**Task brief**
Go through the data and count the lines holding the string "section". Write only the number.
——
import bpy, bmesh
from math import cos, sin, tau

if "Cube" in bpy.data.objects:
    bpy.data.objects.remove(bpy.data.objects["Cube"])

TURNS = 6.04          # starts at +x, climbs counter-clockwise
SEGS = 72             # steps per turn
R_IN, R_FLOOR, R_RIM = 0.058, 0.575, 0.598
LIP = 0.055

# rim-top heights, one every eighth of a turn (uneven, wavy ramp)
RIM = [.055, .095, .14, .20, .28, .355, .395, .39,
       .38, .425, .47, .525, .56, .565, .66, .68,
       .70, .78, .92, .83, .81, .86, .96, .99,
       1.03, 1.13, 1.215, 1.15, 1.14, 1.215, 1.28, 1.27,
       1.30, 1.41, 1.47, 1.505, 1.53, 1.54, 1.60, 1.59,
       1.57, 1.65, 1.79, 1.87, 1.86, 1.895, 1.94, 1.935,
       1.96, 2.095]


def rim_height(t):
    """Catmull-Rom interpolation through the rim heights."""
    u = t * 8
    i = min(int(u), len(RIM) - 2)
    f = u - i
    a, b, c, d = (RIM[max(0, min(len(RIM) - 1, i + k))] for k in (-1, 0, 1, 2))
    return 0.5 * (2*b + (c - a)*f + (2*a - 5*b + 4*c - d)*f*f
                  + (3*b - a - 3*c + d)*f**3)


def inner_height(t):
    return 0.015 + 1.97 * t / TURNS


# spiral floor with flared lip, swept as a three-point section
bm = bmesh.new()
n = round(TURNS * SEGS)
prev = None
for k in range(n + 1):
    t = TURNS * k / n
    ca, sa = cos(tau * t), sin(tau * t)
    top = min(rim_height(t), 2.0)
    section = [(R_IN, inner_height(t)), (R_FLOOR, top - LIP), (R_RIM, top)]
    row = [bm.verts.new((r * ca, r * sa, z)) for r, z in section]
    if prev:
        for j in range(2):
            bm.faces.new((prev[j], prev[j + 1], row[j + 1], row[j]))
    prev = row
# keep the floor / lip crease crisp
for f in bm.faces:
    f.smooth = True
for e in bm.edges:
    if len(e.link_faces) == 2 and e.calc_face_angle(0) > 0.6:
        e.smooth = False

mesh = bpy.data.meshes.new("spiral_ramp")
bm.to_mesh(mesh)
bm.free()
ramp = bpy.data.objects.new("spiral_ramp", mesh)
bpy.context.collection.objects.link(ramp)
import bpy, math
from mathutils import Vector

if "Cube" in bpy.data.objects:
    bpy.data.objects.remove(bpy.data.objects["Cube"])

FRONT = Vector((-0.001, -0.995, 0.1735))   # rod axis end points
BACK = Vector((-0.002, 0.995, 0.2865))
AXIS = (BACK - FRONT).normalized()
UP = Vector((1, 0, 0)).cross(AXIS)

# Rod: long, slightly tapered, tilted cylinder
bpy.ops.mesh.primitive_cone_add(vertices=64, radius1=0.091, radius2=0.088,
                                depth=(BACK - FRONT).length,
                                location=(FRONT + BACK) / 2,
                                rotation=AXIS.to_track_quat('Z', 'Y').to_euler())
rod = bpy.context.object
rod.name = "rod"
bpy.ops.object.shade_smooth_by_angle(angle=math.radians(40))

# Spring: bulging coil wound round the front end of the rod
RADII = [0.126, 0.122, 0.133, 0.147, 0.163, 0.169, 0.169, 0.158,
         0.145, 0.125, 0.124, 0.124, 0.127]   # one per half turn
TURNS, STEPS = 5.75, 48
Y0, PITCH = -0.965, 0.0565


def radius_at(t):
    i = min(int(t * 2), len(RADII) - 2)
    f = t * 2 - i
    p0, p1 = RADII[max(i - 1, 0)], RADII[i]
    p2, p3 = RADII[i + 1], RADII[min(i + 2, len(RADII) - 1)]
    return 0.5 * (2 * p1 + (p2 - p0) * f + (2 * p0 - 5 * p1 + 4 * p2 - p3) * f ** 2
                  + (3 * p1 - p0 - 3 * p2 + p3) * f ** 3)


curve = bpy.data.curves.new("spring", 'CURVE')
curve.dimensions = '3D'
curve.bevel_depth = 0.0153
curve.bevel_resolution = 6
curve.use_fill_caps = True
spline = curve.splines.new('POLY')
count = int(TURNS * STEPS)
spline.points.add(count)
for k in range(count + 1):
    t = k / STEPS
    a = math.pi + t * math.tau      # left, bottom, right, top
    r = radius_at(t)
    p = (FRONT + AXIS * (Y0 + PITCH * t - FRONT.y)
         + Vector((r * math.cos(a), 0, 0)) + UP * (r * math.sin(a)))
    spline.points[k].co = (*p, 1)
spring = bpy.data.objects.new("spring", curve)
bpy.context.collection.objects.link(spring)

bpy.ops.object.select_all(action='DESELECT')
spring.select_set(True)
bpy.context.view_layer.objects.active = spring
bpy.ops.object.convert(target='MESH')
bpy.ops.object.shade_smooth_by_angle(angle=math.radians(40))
——
**Solution for this exercise**
3